---- Data to use

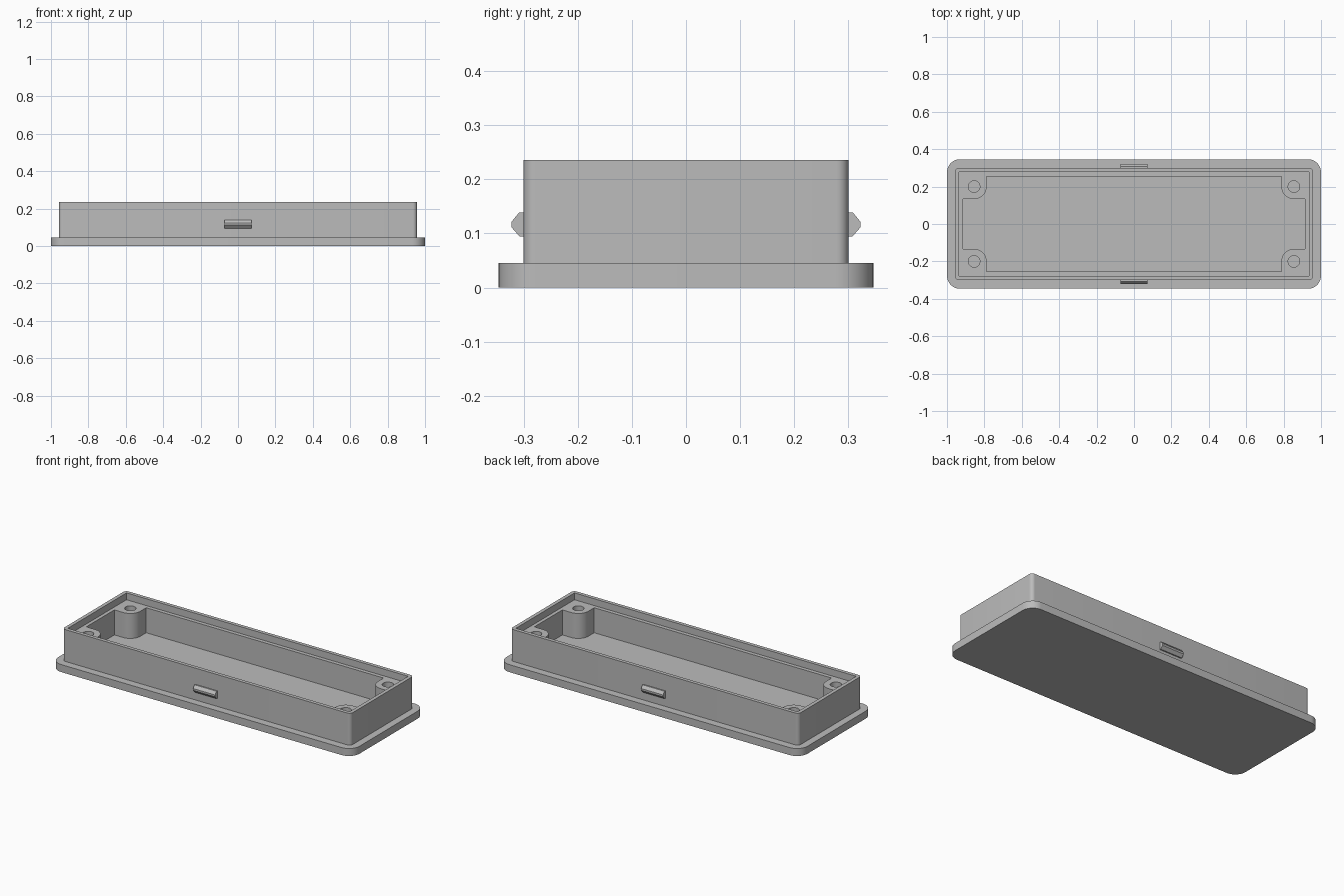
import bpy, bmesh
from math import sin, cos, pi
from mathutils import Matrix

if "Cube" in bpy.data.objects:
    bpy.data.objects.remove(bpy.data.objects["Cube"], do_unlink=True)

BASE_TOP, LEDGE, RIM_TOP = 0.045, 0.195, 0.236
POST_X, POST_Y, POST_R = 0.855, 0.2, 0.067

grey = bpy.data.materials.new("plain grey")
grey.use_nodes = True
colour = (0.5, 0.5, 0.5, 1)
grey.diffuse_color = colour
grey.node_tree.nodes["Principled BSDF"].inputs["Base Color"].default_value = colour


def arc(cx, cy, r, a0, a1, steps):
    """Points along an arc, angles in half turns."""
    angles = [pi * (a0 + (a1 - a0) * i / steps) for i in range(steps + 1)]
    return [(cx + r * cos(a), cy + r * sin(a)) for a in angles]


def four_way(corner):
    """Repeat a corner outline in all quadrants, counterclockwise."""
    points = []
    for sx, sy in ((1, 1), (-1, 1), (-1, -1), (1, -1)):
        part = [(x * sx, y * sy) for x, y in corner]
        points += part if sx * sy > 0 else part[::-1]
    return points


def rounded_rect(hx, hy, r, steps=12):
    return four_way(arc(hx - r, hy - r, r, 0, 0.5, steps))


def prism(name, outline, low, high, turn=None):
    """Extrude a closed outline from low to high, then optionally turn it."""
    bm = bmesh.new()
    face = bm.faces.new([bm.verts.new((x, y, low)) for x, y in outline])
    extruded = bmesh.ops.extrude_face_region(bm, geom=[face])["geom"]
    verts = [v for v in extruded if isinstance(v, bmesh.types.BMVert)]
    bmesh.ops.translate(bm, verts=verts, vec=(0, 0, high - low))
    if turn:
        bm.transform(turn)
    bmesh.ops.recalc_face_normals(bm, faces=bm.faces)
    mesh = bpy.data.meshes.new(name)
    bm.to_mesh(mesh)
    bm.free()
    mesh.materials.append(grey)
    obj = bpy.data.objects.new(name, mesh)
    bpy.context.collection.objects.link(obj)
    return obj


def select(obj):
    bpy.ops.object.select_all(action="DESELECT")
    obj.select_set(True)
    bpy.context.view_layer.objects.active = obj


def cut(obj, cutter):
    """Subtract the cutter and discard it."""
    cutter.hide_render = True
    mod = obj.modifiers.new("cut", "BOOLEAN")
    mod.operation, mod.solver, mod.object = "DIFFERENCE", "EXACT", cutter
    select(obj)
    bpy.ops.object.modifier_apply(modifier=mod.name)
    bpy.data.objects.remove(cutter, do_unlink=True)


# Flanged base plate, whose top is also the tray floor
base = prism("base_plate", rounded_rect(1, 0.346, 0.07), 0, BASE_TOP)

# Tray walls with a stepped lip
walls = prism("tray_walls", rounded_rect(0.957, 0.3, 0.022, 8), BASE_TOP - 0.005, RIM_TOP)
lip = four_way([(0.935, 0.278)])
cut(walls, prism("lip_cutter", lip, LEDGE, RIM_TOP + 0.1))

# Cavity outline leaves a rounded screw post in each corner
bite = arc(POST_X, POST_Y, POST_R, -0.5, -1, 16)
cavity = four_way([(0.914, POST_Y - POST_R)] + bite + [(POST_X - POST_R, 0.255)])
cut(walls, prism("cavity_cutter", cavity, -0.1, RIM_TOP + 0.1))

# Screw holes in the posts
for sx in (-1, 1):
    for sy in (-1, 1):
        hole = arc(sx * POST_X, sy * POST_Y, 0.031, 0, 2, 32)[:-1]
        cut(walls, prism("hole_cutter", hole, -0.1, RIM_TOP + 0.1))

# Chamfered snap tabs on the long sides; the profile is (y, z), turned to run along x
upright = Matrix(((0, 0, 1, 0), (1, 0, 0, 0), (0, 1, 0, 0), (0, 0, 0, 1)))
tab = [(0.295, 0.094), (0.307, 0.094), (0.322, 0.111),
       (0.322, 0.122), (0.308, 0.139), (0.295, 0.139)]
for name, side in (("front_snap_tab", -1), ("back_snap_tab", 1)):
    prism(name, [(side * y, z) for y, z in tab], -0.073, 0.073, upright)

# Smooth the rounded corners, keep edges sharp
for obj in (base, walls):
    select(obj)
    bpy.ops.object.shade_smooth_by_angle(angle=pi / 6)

--------
---- Data to use

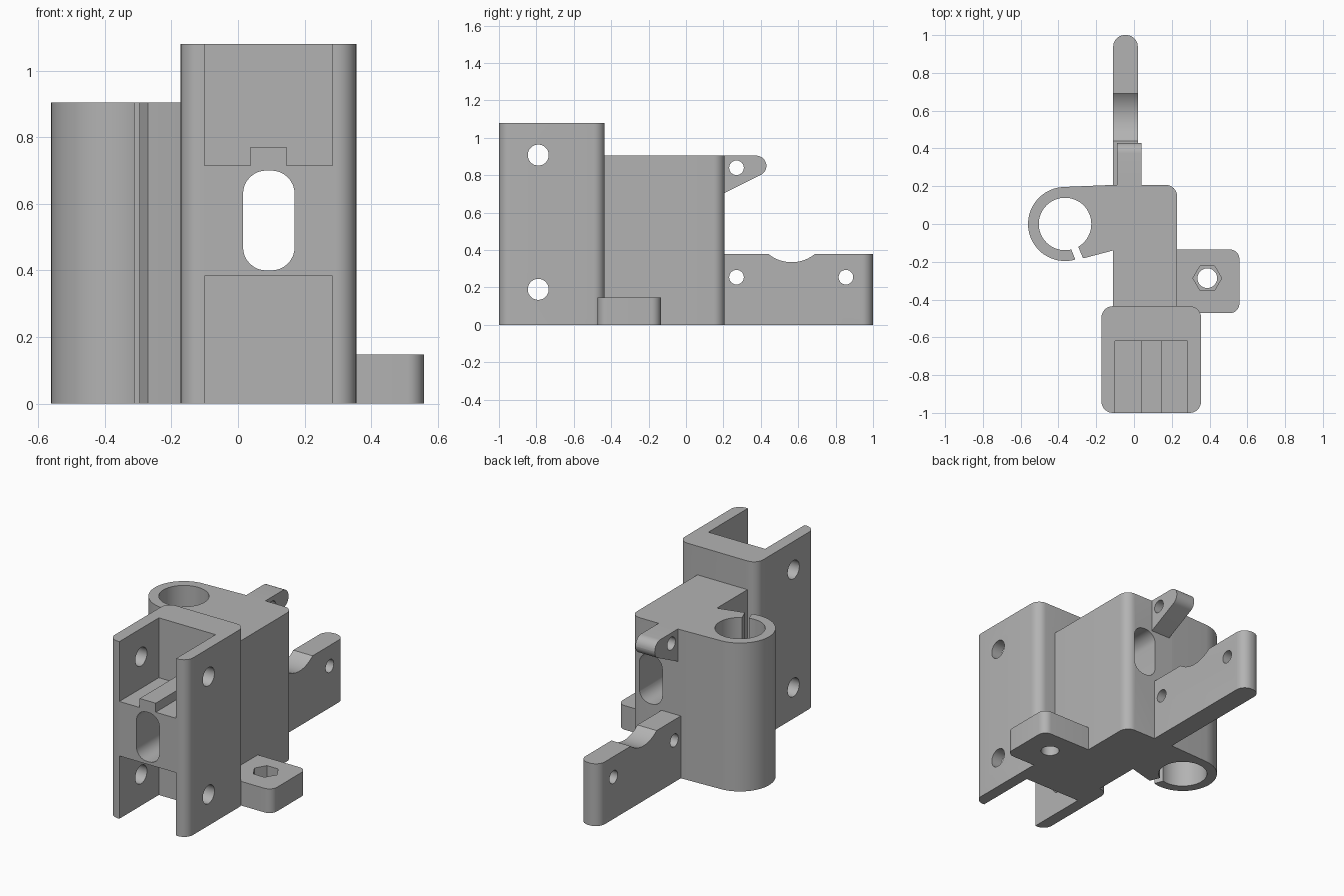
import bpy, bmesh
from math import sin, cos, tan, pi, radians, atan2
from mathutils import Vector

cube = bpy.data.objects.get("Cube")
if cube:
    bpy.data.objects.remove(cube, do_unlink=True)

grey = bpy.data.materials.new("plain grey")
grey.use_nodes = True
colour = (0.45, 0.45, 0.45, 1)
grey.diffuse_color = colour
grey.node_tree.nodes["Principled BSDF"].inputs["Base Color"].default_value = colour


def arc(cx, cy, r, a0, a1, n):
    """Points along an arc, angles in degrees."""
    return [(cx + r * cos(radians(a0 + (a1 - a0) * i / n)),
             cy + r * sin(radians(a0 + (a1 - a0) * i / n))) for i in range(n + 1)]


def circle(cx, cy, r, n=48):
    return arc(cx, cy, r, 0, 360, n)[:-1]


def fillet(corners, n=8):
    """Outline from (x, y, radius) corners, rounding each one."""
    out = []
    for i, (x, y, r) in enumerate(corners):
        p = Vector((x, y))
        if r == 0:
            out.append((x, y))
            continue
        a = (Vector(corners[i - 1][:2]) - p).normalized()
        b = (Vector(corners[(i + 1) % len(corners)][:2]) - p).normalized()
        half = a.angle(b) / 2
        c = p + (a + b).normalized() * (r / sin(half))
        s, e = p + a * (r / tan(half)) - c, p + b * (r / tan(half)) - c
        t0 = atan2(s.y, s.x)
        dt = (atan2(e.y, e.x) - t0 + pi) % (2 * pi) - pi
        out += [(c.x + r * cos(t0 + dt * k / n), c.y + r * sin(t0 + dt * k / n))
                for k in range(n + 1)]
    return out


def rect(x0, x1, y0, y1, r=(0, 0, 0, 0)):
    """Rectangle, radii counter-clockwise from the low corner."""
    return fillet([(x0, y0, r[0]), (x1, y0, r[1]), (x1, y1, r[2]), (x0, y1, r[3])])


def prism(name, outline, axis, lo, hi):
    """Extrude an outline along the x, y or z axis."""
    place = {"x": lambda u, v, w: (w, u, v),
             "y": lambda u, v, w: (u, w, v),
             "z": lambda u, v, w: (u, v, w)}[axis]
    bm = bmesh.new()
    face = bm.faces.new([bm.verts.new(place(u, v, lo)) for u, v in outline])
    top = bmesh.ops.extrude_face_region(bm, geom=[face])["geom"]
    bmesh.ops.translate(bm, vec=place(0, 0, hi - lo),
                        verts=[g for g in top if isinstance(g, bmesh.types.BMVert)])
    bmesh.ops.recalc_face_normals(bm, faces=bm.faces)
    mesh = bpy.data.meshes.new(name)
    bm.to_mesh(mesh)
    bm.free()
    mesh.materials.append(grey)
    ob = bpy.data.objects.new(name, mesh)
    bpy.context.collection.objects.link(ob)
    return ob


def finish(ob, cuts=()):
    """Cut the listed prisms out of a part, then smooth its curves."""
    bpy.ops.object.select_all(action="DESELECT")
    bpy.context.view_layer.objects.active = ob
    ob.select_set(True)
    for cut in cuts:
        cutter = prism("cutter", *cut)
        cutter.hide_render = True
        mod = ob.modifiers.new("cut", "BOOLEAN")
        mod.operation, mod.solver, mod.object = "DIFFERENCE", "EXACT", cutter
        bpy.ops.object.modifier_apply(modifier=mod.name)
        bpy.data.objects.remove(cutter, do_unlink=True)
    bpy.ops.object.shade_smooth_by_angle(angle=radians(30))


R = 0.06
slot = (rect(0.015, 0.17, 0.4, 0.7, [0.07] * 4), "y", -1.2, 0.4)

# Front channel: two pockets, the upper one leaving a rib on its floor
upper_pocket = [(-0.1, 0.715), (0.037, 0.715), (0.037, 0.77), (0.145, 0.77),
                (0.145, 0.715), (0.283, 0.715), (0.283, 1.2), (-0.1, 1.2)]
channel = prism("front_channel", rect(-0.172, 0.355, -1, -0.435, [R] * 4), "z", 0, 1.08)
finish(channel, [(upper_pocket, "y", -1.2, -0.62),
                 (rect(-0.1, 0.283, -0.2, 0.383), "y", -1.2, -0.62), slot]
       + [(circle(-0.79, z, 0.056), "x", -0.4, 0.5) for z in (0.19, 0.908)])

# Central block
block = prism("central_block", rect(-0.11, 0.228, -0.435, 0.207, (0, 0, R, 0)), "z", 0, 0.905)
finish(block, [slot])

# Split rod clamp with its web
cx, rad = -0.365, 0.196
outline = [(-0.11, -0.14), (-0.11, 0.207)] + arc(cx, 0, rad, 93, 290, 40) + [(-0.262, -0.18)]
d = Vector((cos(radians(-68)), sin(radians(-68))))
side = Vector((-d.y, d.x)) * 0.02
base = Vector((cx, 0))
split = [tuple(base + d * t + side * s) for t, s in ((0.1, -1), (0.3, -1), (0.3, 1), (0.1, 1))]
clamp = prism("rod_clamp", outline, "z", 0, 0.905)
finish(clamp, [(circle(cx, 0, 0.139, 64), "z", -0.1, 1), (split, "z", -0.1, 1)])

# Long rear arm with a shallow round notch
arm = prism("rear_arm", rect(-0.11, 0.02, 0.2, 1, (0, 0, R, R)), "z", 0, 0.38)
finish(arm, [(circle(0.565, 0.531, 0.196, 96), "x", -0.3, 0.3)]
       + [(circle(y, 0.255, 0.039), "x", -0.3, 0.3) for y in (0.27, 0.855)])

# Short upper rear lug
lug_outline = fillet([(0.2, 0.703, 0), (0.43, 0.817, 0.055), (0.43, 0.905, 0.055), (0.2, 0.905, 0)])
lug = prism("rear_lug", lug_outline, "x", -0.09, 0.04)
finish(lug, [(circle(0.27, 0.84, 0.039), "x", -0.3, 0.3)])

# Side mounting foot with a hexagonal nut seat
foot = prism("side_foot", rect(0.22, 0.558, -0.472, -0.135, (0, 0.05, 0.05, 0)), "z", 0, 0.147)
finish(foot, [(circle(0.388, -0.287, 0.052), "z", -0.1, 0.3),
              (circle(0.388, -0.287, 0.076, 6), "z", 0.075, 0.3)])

--------

**Problem requirements:** Give back exactly the lines above, from the line containing "0.07), 0, BASE_TOP)" through the line containing "bite = arc(POST_X, POST_Y, POST_R, -0.5, -1, 16)", with both end lines and nothing more.

**Written answer:**
base = prism("base_plate", rounded_rect(1, 0.346, 0.07), 0, BASE_TOP)

# Tray walls with a stepped lip
walls = prism("tray_walls", rounded_rect(0.957, 0.3, 0.022, 8), BASE_TOP - 0.005, RIM_TOP)
lip = four_way([(0.935, 0.278)])
cut(walls, prism("lip_cutter", lip, LEDGE, RIM_TOP + 0.1))

# Cavity outline leaves a rounded screw post in each corner
bite = arc(POST_X, POST_Y, POST_R, -0.5, -1, 16)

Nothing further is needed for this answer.